**Directions:**
Wherever a line of the records contains "side", copy that line.

**Available data:**
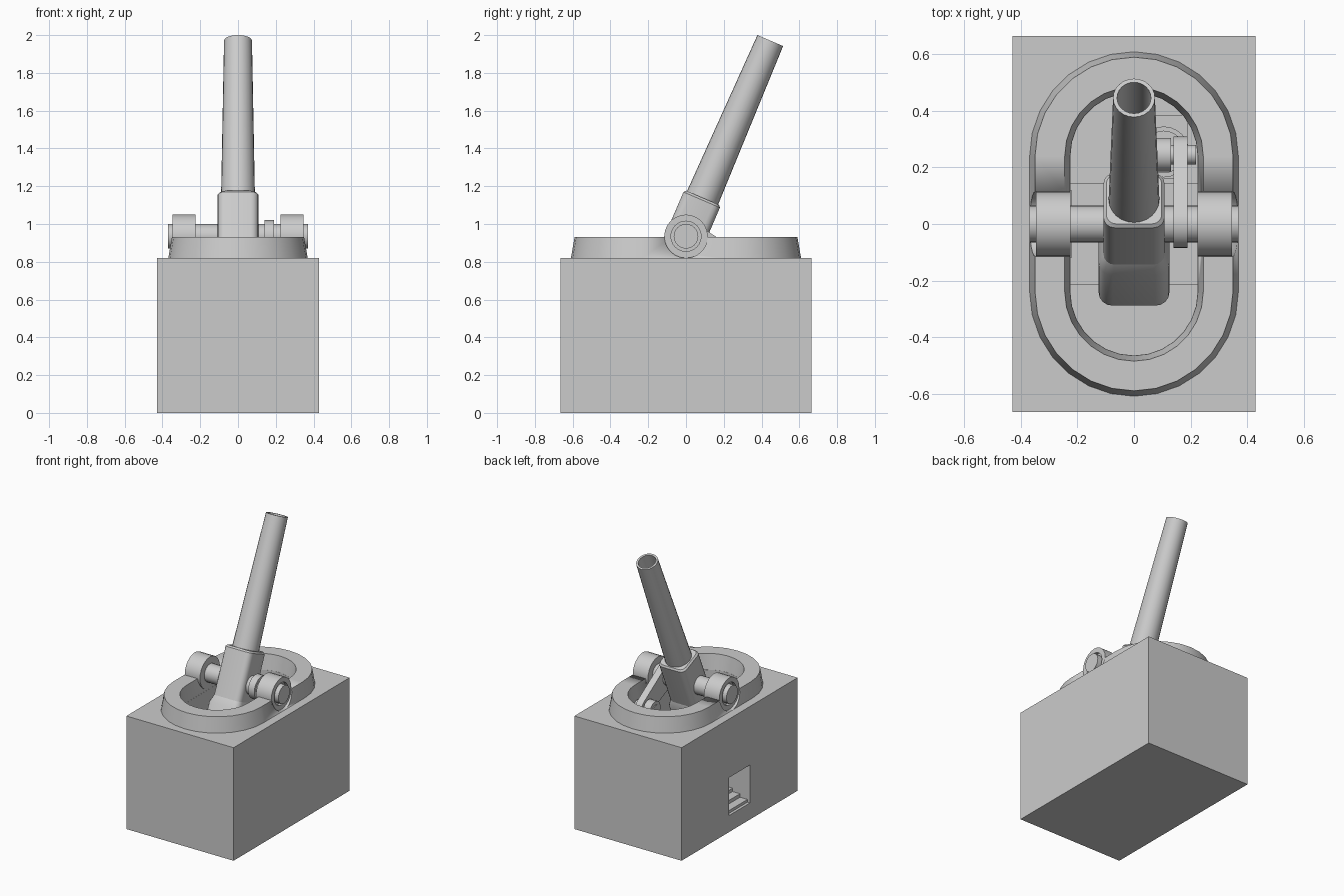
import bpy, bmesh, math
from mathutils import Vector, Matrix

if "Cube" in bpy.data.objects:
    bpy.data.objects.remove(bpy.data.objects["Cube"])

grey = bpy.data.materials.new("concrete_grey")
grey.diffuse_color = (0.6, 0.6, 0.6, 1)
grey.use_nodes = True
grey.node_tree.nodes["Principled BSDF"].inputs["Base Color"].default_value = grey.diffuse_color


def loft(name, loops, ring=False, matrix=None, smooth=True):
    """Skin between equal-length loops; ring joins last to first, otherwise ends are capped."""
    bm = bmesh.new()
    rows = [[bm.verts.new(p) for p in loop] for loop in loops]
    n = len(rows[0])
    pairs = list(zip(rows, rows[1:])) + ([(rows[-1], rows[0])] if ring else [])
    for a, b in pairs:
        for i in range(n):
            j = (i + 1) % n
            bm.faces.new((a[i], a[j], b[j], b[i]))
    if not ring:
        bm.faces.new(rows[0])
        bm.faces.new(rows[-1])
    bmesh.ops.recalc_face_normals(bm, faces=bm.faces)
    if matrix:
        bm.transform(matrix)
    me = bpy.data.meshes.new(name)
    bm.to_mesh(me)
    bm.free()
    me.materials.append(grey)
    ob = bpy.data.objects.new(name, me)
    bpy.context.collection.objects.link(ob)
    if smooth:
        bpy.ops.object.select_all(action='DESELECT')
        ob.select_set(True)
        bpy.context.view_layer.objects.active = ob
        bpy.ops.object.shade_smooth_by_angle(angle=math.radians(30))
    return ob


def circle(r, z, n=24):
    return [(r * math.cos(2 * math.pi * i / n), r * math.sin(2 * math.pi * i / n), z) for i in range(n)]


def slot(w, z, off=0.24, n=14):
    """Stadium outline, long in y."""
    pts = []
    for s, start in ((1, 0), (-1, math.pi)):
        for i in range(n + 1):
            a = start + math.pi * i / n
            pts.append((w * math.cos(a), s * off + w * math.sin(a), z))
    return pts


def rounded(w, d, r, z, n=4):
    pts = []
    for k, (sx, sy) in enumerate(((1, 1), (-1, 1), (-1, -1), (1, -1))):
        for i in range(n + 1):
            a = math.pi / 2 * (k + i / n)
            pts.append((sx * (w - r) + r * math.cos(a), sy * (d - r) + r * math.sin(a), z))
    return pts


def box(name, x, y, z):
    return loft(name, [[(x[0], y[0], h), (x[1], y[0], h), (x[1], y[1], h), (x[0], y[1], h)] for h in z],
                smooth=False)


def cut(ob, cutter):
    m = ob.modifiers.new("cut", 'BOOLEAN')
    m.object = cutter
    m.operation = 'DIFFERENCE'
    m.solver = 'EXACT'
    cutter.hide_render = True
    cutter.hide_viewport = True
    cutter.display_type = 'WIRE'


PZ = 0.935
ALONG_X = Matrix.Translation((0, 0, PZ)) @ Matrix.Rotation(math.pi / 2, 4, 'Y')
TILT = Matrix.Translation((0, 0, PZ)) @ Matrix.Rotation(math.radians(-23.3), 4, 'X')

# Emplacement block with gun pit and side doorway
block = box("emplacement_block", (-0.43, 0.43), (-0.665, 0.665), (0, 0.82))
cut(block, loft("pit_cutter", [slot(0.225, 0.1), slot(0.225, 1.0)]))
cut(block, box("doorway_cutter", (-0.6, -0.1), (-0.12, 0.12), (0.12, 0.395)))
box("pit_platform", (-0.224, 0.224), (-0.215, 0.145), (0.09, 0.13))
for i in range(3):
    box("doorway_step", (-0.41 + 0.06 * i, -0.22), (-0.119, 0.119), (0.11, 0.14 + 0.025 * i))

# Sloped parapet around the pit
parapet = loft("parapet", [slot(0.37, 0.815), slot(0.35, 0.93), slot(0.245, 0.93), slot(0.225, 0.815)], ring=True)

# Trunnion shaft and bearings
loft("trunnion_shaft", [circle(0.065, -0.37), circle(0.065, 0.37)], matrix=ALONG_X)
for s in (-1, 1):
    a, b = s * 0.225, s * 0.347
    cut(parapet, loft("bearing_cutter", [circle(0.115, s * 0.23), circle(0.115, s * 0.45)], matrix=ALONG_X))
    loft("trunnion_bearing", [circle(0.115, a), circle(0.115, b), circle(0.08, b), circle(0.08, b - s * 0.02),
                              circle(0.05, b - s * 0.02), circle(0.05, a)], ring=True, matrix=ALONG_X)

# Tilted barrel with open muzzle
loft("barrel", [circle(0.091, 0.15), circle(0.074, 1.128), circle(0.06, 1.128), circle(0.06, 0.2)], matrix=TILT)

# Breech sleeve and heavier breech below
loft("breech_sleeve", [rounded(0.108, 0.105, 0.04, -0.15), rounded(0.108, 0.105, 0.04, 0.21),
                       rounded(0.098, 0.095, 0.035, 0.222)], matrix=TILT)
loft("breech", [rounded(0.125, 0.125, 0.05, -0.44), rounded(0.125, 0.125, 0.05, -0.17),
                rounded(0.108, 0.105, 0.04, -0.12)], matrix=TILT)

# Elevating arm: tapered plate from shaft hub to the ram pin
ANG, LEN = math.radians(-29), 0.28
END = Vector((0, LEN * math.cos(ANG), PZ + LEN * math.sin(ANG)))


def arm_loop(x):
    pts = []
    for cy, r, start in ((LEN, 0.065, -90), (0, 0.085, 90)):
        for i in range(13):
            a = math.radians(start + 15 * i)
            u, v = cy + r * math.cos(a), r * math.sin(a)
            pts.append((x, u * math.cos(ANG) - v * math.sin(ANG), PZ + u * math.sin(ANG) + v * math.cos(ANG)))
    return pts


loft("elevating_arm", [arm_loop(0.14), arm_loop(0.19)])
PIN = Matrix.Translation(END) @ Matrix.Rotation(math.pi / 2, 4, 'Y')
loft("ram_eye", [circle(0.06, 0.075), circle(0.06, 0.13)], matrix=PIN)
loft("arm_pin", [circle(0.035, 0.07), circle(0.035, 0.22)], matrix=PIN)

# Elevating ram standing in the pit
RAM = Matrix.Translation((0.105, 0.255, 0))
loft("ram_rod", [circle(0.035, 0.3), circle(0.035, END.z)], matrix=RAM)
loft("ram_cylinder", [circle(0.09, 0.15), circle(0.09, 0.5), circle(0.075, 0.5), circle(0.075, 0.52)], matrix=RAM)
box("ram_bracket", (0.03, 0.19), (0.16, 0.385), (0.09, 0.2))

* * *

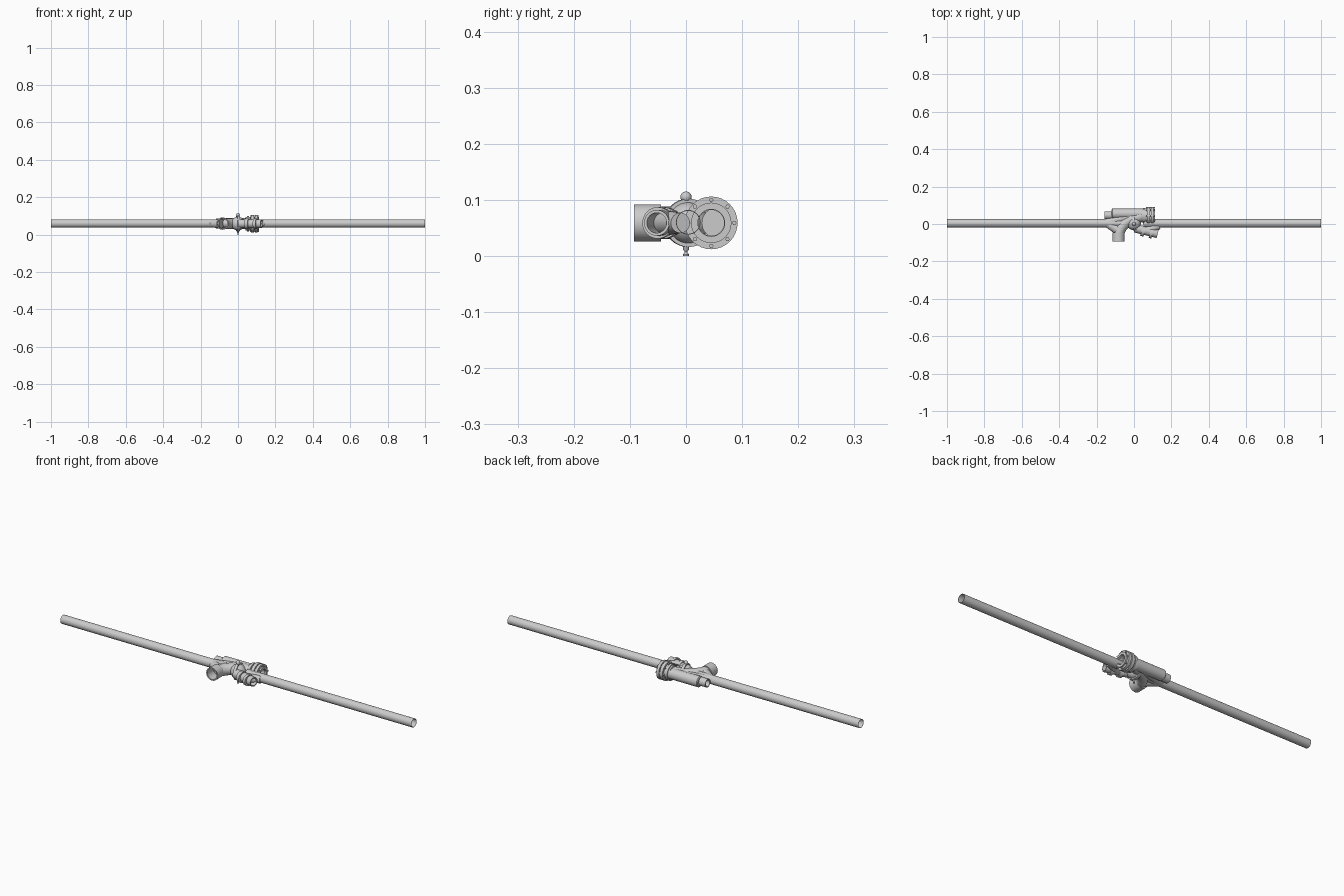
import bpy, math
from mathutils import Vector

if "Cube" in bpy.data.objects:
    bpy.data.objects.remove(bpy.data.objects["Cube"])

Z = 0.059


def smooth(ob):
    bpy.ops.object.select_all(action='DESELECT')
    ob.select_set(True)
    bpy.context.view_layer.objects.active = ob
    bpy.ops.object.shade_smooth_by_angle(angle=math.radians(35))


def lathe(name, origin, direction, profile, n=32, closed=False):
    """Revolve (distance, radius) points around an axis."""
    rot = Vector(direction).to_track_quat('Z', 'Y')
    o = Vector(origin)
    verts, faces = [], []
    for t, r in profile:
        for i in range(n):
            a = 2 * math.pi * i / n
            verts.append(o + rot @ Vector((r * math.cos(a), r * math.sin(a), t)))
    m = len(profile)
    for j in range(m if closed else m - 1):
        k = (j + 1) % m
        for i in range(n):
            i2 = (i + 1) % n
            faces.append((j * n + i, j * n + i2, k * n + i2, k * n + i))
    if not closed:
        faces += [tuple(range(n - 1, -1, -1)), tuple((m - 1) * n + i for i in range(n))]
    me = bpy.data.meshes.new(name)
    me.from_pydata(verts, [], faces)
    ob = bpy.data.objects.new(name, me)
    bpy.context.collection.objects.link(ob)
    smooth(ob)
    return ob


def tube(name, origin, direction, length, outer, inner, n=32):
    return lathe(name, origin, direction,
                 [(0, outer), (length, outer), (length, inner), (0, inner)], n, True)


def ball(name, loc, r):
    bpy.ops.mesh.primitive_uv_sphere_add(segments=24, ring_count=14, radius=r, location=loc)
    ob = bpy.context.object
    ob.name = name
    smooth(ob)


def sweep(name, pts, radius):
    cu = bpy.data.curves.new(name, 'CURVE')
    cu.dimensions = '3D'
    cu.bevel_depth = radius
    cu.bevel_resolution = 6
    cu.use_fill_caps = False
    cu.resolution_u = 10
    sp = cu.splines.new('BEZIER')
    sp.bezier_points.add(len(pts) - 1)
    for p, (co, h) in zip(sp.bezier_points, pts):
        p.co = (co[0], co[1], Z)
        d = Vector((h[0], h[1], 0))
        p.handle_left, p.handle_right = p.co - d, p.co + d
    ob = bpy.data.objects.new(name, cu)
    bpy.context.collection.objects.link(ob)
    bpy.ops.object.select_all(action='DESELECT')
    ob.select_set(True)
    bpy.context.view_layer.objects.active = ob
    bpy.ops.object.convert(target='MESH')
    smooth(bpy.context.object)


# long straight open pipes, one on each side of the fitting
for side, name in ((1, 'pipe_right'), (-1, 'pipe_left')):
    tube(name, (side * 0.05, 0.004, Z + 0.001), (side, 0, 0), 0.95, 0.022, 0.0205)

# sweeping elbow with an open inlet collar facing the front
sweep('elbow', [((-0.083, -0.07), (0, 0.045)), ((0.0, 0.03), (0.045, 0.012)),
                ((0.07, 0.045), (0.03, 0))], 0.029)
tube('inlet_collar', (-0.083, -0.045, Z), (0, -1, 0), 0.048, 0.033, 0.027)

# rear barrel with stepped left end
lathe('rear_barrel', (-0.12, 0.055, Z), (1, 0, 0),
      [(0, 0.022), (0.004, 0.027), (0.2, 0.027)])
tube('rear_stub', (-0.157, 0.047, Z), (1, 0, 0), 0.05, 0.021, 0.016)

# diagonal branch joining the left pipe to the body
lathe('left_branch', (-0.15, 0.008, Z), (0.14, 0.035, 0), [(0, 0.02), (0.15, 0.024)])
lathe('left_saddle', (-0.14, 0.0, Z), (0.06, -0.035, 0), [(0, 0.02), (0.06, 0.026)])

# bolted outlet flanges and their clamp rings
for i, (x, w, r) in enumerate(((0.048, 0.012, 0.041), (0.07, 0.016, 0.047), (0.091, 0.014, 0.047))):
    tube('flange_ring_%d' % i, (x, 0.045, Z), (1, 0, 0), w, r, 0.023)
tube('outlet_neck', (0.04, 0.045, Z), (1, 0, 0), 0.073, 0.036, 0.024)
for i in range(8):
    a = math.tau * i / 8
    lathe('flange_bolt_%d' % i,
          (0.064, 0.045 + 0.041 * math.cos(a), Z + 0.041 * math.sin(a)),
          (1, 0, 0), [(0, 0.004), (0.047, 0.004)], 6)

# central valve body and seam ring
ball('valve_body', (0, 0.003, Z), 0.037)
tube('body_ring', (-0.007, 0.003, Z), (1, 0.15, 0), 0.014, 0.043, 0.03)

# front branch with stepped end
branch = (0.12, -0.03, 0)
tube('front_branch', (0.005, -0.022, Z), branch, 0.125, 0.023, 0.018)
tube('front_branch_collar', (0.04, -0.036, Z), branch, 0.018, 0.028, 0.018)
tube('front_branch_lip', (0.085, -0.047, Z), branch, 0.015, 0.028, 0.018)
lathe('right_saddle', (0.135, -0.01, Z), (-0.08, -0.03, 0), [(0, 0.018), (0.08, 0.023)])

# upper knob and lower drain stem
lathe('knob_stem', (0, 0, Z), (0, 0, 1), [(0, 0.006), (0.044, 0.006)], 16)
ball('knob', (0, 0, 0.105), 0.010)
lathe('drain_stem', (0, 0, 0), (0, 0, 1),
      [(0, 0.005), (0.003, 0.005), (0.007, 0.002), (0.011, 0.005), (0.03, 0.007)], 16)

--

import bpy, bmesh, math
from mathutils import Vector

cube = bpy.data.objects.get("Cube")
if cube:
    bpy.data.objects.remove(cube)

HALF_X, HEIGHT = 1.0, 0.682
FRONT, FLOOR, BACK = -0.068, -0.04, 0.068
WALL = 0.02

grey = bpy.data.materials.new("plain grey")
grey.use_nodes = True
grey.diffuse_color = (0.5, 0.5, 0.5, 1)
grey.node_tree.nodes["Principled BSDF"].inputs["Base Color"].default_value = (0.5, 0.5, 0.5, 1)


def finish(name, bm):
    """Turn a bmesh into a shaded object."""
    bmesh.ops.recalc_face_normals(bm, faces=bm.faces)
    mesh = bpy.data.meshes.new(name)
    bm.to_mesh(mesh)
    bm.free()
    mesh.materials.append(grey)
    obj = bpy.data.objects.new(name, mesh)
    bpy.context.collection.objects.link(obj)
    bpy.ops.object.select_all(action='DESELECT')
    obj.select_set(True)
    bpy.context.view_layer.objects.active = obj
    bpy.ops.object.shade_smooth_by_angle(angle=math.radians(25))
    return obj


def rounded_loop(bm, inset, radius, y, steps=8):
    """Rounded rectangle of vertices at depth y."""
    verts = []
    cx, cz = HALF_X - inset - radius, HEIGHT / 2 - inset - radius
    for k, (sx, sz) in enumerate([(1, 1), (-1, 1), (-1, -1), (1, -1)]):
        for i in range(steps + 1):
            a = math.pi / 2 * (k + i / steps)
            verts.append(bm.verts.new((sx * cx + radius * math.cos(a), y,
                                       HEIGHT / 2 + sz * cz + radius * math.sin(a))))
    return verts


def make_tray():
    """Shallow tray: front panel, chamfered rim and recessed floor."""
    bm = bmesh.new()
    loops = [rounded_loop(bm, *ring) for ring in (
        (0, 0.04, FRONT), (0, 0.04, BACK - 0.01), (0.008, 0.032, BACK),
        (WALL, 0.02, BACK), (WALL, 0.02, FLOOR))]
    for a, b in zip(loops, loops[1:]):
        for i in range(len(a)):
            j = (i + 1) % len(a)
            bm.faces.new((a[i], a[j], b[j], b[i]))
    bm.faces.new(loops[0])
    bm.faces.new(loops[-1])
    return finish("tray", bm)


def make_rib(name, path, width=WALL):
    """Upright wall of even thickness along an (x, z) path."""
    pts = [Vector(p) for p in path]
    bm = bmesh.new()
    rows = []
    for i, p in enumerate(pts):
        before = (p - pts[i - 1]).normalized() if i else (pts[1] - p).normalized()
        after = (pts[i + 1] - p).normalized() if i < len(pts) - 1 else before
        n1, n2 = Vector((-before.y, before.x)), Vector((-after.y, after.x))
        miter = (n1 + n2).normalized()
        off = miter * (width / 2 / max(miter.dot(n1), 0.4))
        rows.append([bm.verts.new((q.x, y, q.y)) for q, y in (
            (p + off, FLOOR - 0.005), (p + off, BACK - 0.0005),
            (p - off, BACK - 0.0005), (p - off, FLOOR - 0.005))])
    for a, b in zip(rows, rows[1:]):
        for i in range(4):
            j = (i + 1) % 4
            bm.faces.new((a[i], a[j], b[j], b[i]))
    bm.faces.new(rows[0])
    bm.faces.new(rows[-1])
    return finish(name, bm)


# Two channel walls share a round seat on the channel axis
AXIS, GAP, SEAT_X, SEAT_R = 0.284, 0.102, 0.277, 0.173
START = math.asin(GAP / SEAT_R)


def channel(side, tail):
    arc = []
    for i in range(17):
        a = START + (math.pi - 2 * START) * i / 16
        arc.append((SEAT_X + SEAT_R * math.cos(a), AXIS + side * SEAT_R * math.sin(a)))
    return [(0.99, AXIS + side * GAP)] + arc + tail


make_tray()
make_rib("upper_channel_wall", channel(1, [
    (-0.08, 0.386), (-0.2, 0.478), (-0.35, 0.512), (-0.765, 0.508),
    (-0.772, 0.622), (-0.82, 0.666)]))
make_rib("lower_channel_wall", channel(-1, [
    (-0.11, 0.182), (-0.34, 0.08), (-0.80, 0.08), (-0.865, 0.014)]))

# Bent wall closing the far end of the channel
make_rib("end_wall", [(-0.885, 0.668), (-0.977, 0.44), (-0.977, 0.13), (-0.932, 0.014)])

**Response to the task:**
# Emplacement block with gun pit and side doorway
# long straight open pipes, one on each side of the fitting
for side, name in ((1, 'pipe_right'), (-1, 'pipe_left')):
    tube(name, (side * 0.05, 0.004, Z + 0.001), (side, 0, 0), 0.95, 0.022, 0.0205)
def channel(side, tail):
        arc.append((SEAT_X + SEAT_R * math.cos(a), AXIS + side * SEAT_R * math.sin(a)))
    return [(0.99, AXIS + side * GAP)] + arc + tail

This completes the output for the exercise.